Holt Collier: His Life, His Roosevelt Hunts, and the Origin of the Teddy Bear
Minor Ferris Buchanan
On November 14, 2002, the 100th anniversary of the world famous Teddy Bear will be celebrated. The origin of the Teddy Bear stems from an occasion when President Theodore Roosevelt visited the wilderness of Mississippi in hopes of killing a black bear. He was guided on this hunt by Holt Collier, a former slave, Confederate veteran (yes–amazing though it sounds), Texas cowboy, Mississippi lawman, and noted pioneer. He is known to have killed over 3,000 bears in his lifetime, more than Daniel Boone and Davy Crockett combined. Roosevelt, who also hunted with Collier in Louisiana in 1907, called him "the greatest hunter and guide I have ever known."
Collier killed many white men, several in Mississippi. One exciting incident in his biography is a detailed description of the gunfight at Washburn's Ferry where Collier out-drew the notorious Louisiana outlaw Travis Elmore Sage. He was prosecuted only once–for the murder of a Union captain after the Civil War–but he was acquitted. Collier was famous nationally during his lifetime, but the racial atmosphere in Mississippi for the last eighty years kept his remarkable story from being told.
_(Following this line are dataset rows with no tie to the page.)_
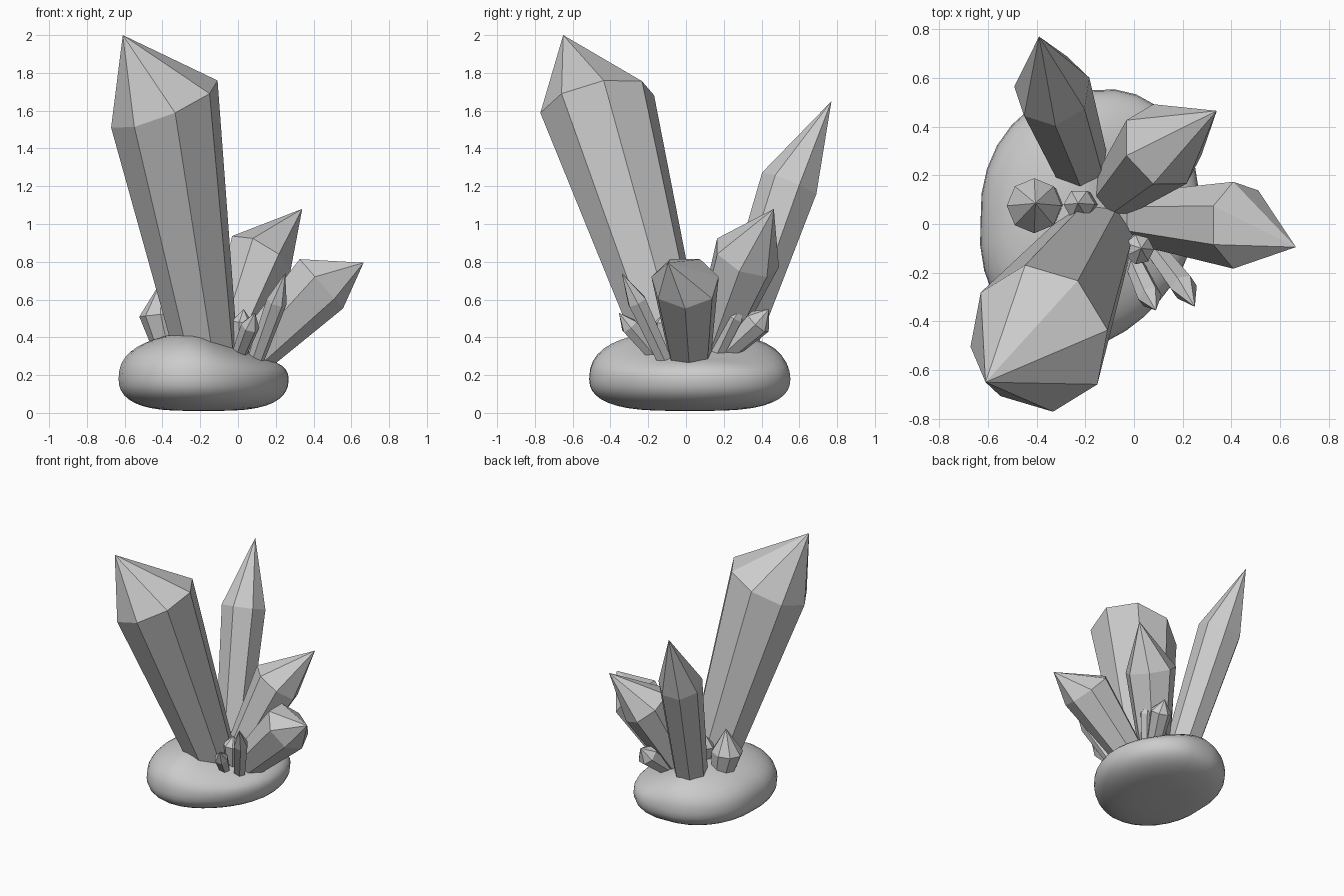
import bpy, bmesh, math
from mathutils import Vector

if "Cube" in bpy.data.objects:
    bpy.data.objects.remove(bpy.data.objects["Cube"])


def crystal(name, base, shoulder, tip, r0, r1, n=7, phase=0.0, normal=None):
    """Tapered prism from base to shoulder, closed by an off-centre point."""
    base, shoulder, tip = Vector(base), Vector(shoulder), Vector(tip)
    axis = (shoulder - base).normalized()
    nrm = Vector(normal).normalized() if normal else (axis + (tip - shoulder).normalized()).normalized()
    u = (Vector((1, 0, 0)) - nrm * nrm.x).normalized()
    v = nrm.cross(u)
    bm = bmesh.new()

    def ring(c, r):
        out = []
        for i in range(n):
            a = 2 * math.pi * i / n + phase
            out.append(bm.verts.new(c + (u * math.cos(a) + v * math.sin(a)) * r))
        return out

    lo, hi = ring(base - axis * 0.06, r0), ring(shoulder, r1)
    top = bm.verts.new(tip)
    for i in range(n):
        j = (i + 1) % n
        bm.faces.new((lo[i], lo[j], hi[j], hi[i]))
        bm.faces.new((hi[i], hi[j], top))
    bm.faces.new(lo[::-1])
    me = bpy.data.meshes.new(name)
    bm.to_mesh(me)
    bm.free()
    ob = bpy.data.objects.new(name, me)
    bpy.context.collection.objects.link(ob)


# rounded, lopsided rock base
bpy.ops.mesh.primitive_uv_sphere_add(segments=32, ring_count=20, radius=1)
rock = bpy.context.object
rock.name = "rock_base"
for vt in rock.data.vertices:
    x, y, z = vt.co
    ang = math.atan2(y, x)
    rad = min(1.0, math.hypot(x, y)) ** (0.72 if z > 0 else 0.6)
    # bulge or shrink each quadrant of the outline
    s = math.sin(2 * ang)
    rad *= 1 + (0.065 * s if s > 0 else (-0.03 if x < 0 else 0.09) * s)
    px, py = math.cos(ang) * rad, math.sin(ang) * rad
    h = math.copysign(abs(z) ** 0.85, z)
    if h > 0:
        top = 0.225 - 0.09 * max(0.0, min(1.0, (px + 0.05) / 0.75))
        top += 0.025 * math.exp(-((px + 0.2) / 0.35) ** 2)
        pz = 0.18 + top * h
    else:
        pz = 0.18 + 0.17 * h
    vt.co = (-0.182 + 0.448 * px + 0.015 * py * (1 - px * px), 0.02 + 0.53 * py, pz)
bpy.ops.object.shade_smooth()

# main crystals
crystal("main_crystal", (-.16, -.07, .30), (-.39, -.47, 1.635), (-.61, -.65, 2.0),
        .165, .31, 8, 0.2, (-.373, -.21, .90))
crystal("tall_back_crystal", (-.22, .24, .30), (-.335, .55, 1.21), (-.39, .77, 1.65), .115, .16, 7, .3)
crystal("middle_crystal", (-.075, .13, .32), (.115, .32, .83), (.34, .465, 1.08), .10, .185, 7, 0.0)
crystal("right_crystal", (.06, .02, .30), (.435, -.005, .69), (.665, -.095, .795),
        .11, .183, 7, 0.0, (.75, 0, .66))

# small crystals around the cluster
crystal("small_left_crystal", (-.37, .08, .34), (-.41, .075, .52), (-.405, .085, .70), .07, .113, 8)
crystal("small_inner_crystal", (-.20, .08, .36), (-.225, .08, .52), (-.23, .085, .60), .05, .065, 6)
crystal("front_long_crystal", (.09, -.11, .27), (.205, -.26, .59), (.25, -.34, .74), .042, .055, 6)
crystal("front_short_crystal", (.01, -.18, .32), (.065, -.30, .46), (.09, -.355, .53), .038, .05, 6)
crystal("front_upright_crystal", (.01, -.09, .32), (.02, -.105, .48), (.03, -.10, .55), .045, .062, 7)
crystal("back_short_crystal", (.0, .23, .34), (.07, .38, .48), (.085, .44, .55), .055, .078, 7)
crystal("back_slim_crystal", (.03, .17, .32), (.10, .26, .51), (.12, .30, .57), .038, .05, 6)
There is no detailed and authoritative work on Holt Collier or the origin of the Teddy Bear other than this book.